A coupled atmosphere--sea--ice--ocean model is used in an aqua-planet setting to examine the role of the basin geometry for salinification of the Atlantic Ocean. The geometry has two idealized northern basins and a circumpolar southern ocean. A suite of experiments is described in which the southward extents of the two (grid-point wide) ''continents'' have been varied. When the two basins have identical shapes, the coupled model can attain a symmetric climate state with northern deep water formation in both basins as well as asymmetric states, where the deep water formation occurs only in one of the basins. A difference in the southward extents of the land barriers affects the inter-basin gyre circulation and exchange of heat and salt. Remarkably, when the short ''African'' continent is located equatorward of the zero wind line in the southern hemisphere, the deep water formation becomes uniquely localized to the Atlantic-like basin with the long western boundary. In this case, a southern super-gyre forms and the Atlantic salinification is accomplished primarily by an Agulhas-like inter-basin salt transport. However, if ''Africa'' extends into the band of westerly winds, the direction of the wind-steered inter-basin salt transport tends to be reversed, inducing a preference for sinking in the Pacific-like basin. Thus, the asymmetry induced by the different southward extents of Africa and America by itself is presumably powerful enough to lock the northern sinking to the Atlantic Ocean.


Nilsson, J., Stockholm University, Sweden,

Langen, P. L., Danish Meteorological Institute, Denmark

Ferreira, D., MIT, USA

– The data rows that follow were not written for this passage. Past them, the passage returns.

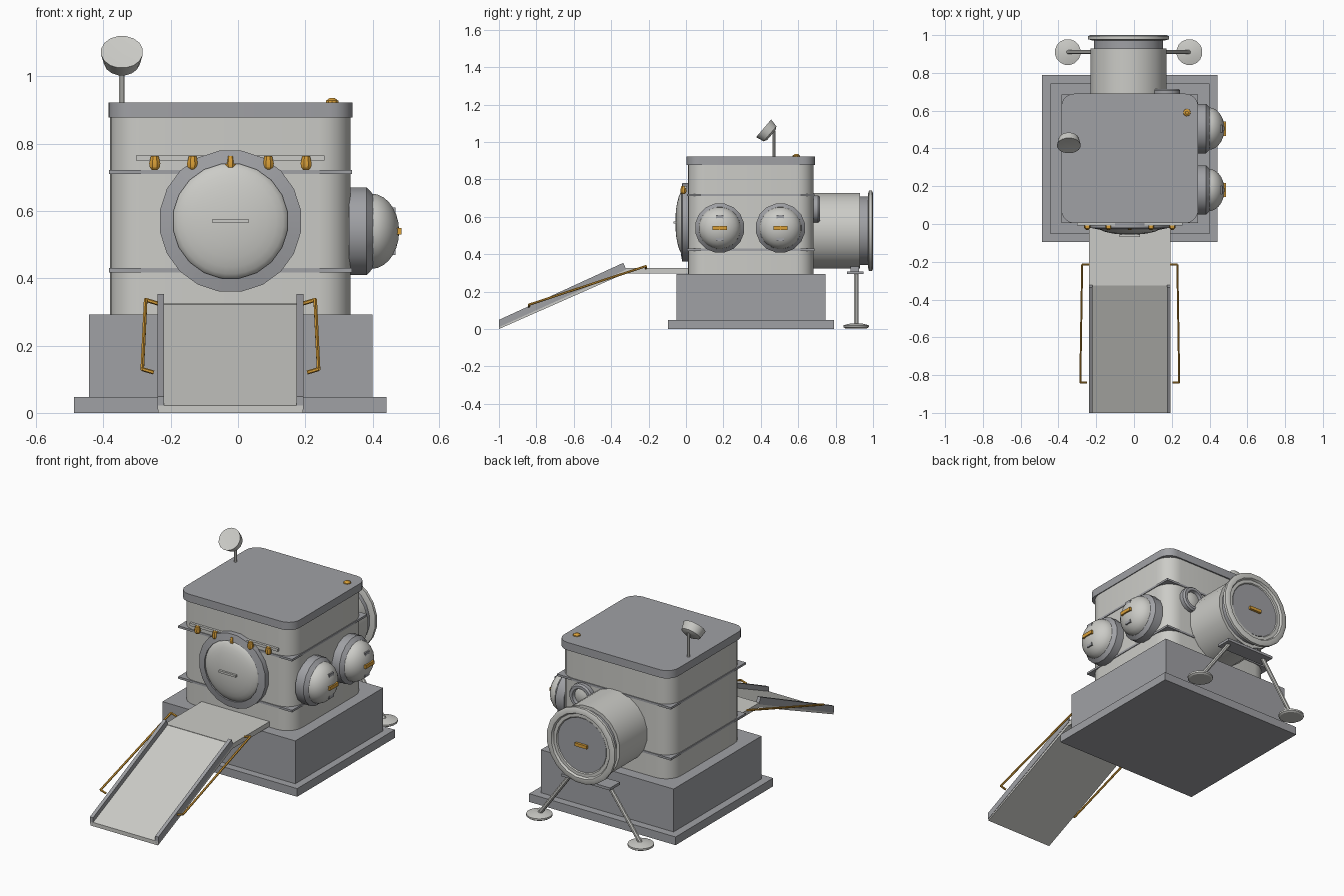
import bpy, bmesh, math
from mathutils import Matrix, Vector

cube = bpy.data.objects.get("Cube")
if cube:
    bpy.data.objects.remove(cube, do_unlink=True)

CX = -0.0225  # symmetry plane of the hut


def material(name, rgb):
    m = bpy.data.materials.new(name)
    m.use_nodes = True
    m.diffuse_color = (*rgb, 1)
    m.node_tree.nodes["Principled BSDF"].inputs["Base Color"].default_value = (*rgb, 1)
    return m


LIGHT = material("warm light grey", (0.60, 0.60, 0.57))
GREY = material("mid grey", (0.35, 0.355, 0.375))
GOLD = material("amber", (0.70, 0.35, 0.04))


def finish(bm, name, mat, smooth=False):
    bmesh.ops.recalc_face_normals(bm, faces=bm.faces[:])
    me = bpy.data.meshes.new(name)
    bm.to_mesh(me)
    bm.free()
    me.materials.append(mat)
    ob = bpy.data.objects.new(name, me)
    bpy.context.collection.objects.link(ob)
    if smooth:
        bpy.ops.object.select_all(action='DESELECT')
        ob.select_set(True)
        bpy.context.view_layer.objects.active = ob
        bpy.ops.object.shade_smooth_by_angle(angle=math.radians(30))
    return ob


def box(name, lo, hi, mat, radius=0):
    """Box between two corners, with optional rounded vertical edges."""
    lo, hi = Vector(lo), Vector(hi)
    bm = bmesh.new()
    bmesh.ops.create_cube(bm, size=1)
    for v in bm.verts:
        v.co = (lo + hi) / 2 + v.co * (hi - lo)
    if radius:
        edges = [e for e in bm.edges if abs(e.verts[0].co.z - e.verts[1].co.z) > 1e-4]
        bmesh.ops.bevel(bm, geom=edges, offset=radius, segments=5, profile=0.5, affect='EDGES')
    return finish(bm, name, mat, bool(radius))


def lathe(name, profile, origin, axis, mat, sides=20):
    """Turn (radius, height) points around an axis; end points are capped."""
    bm = bmesh.new()
    rings = []
    for r, h in profile:
        if r < 1e-5:
            rings.append([bm.verts.new((0, 0, h))])
            continue
        angles = [(i + 0.5) * math.tau / sides for i in range(sides)]
        rings.append([bm.verts.new((r * math.cos(a), r * math.sin(a), h)) for a in angles])
    for a, b in zip(rings, rings[1:]):
        for i in range(sides):
            j = (i + 1) % sides
            if len(b) == 1:
                bm.faces.new((a[i], a[j], b[0]))
            else:
                bm.faces.new((a[i], a[j], b[j], b[i]))
    for ring in (rings[0], rings[-1]):
        if len(ring) > 1:
            bm.faces.new(ring)
    rot = Vector(axis).to_track_quat('Z', 'Y').to_matrix().to_4x4()
    bm.transform(Matrix.Translation(origin) @ rot)
    return finish(bm, name, mat, True)


def rod(name, a, b, r, mat, sides=8):
    d = Vector(b) - Vector(a)
    return lathe(name, [(r, 0), (r, d.length)], a, d, mat, sides)


def dome(r, height, base=0.0, steps=7):
    arc = [(i / steps) * math.pi / 2 for i in range(steps + 1)]
    return [(r * math.cos(t), base + height * math.sin(t)) for t in arc]


def prism(name, yz, x0, x1, mat):
    bm = bmesh.new()
    f = bm.faces.new([bm.verts.new((x0, y, z)) for y, z in yz])
    new = bmesh.ops.extrude_face_region(bm, geom=[f])["geom"]
    verts = [v for v in new if isinstance(v, bmesh.types.BMVert)]
    bmesh.ops.translate(bm, verts=verts, vec=(x1 - x0, 0, 0))
    return finish(bm, name, mat)


# Foundation and cabin
box("base_plate", (-0.487, -0.095, 0), (0.442, 0.79, 0.047), GREY)
box("plinth", (-0.443, -0.052, 0.04), (0.40, 0.745, 0.293), GREY)
box("cabin", (-0.38, 0.01, 0.293), (0.335, 0.682, 0.89), LIGHT, 0.095)
box("roof", (-0.385, 0.004, 0.878), (0.34, 0.69, 0.923), GREY, 0.07)
for name, z in (("lower_ledge", 0.424), ("upper_ledge", 0.716)):
    box(name, (-0.384, 0.006, z - 0.006), (0.339, 0.686, z + 0.006), GREY)

# Front hatch
front = (CX, 0.01, 0.57)
lathe("front_hatch_ring", [(0.212, 0), (0.212, 0.03), (0.172, 0.038), (0.172, 0.0)],
      front, (0, -1, 0), GREY)
lathe("front_hatch_dome", dome(0.175, 0.047, 0.02), front, (0, -1, 0), LIGHT, 32)
box("front_hatch_handle", (CX - 0.054, -0.068, 0.564), (CX + 0.054, -0.05, 0.576), LIGHT)

# Row of lamps above the front hatch
box("lamp_bar", (CX - 0.28, -0.008, 0.75), (CX + 0.28, 0.006, 0.765), LIGHT)
for i in range(-2, 3):
    lathe(f"lamp_{i + 3}", [(0.009, 0), (0.016, 0.008), (0.018, 0.02), (0.012, 0.042)],
          (CX + i * 0.1125, -0.014, 0.722), (0, 0, 1), GOLD, 8)

# Two domed side hatches
for label, y in (("front", 0.18), ("rear", 0.505)):
    at = (0.33, y, 0.54)
    lathe(f"{label}_side_ring", [(0.133, 0), (0.133, 0.052), (0.112, 0.072), (0.1, 0.072)],
          at, (1, 0, 0), GREY, 16)
    lathe(f"{label}_side_dome", dome(0.113, 0.083, 0.066), at, (1, 0, 0), LIGHT, 24)
    box(f"{label}_side_handle", (0.465, y - 0.038, 0.53), (0.486, y + 0.038, 0.55), GOLD)
    for s in (-1, 1):
        z = 0.54 + s * 0.06
        box(f"{label}_side_catch_{s + 2}", (0.44, y - 0.02, z - 0.01),
            (0.468, y + 0.02, z + 0.01), GREY)

# Rear docking module
rear = (CX - 0.006, 0, 0.525)
lathe("rear_module", [(0.204, 0.67), (0.204, 0.93)], rear, (0, 1, 0), LIGHT)
lathe("rear_neck", [(0.185, 0.92), (0.185, 0.978)], rear, (0, 1, 0), GREY)
lathe("rear_flange", [(0.195, 0.972), (0.217, 0.978), (0.217, 0.994), (0.205, 1.0),
                      (0.185, 1.0), (0.178, 0.988), (0.16, 0.988), (0.155, 0.98)],
      rear, (0, 1, 0), LIGHT)
lathe("rear_door", [(0.155, 0.97), (0.155, 0.983)], rear, (0, 1, 0), GREY)
box("rear_handle", (rear[0] - 0.038, 0.98, 0.516), (rear[0] + 0.038, 0.997, 0.534), GOLD)

# Rear porthole
port = (0.172, 0.678, 0.642)
lathe("porthole_ring", [(0.074, 0), (0.074, 0.028), (0.066, 0.038), (0.05, 0.038), (0.045, 0.02)],
      port, (0, 1, 0), GREY, 16)
lathe("porthole_glass", dome(0.046, 0.015, 0.019, 3), port, (0, 1, 0), LIGHT, 16)

# Rear support: bracket, splayed legs and round feet
box("support_bracket", (rear[0] - 0.155, 0.86, 0.293), (rear[0] + 0.155, 0.95, 0.308), GREY)
box("support_saddle", (rear[0] - 0.07, 0.88, 0.305), (rear[0] + 0.07, 0.925, 0.335), GREY)
for side, s in (("left", 1), ("right", -1)):
    foot = (rear[0] + s * 0.322, 0.91, 0.0)
    rod(f"{side}_leg", (rear[0] + s * 0.12, 0.91, 0.298), (foot[0], 0.91, 0.02), 0.012, LIGHT)
    lathe(f"{side}_foot", [(0.06, 0.004), (0.069, 0.01), (0.069, 0.02), (0.03, 0.03)],
          foot, (0, 0, 1), LIGHT, 16)

# Landing, ramp, kerbs and handrails
box("landing", (CX - 0.215, -0.325, 0.297), (CX + 0.215, 0.03, 0.325), LIGHT)
prism("ramp", [(-0.32, 0.325), (-1, 0.022), (-1, 0), (-0.32, 0.3)], CX - 0.215, CX + 0.215, LIGHT)
for side, s in (("left", 1), ("right", -1)):
    prism(f"{side}_kerb", [(-0.335, 0.354), (-1, 0.049), (-1, 0.01), (-0.32, 0.318)],
          CX + s * 0.197, CX + s * 0.217, GREY)
    path = [(0.215, -0.215, 0.325), (0.252, -0.215, 0.336),
            (0.262, -0.84, 0.13), (0.228, -0.84, 0.12)]
    pts = [(CX + s * x, y, z) for x, y, z in path]
    for i in range(3):
        rod(f"{side}_handrail_{i + 1}", pts[i], pts[i + 1], 0.006, GOLD, 6)

# Roof dish and beacon
rod("dish_mast", (-0.345, 0.47, 0.92), (-0.345, 0.47, 1.06), 0.009, LIGHT)
lathe("dish", [(0.035, -0.055), (0.054, -0.045), (0.063, 0), (0.058, 0), (0, -0.006)],
      (-0.345, 0.415, 1.073), (0, -0.76, 0.65), LIGHT, 16)
lathe("beacon", [(0.02, 0), (0.019, 0.006), (0.008, 0.014)], (0.28, 0.59, 0.922), (0, 0, 1), GOLD, 10)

Marshall, J., USA


Oral presentation

Session #:137
Date: 2/28/2014
Time: 14:30
Location: 312

Presentation is given by student: No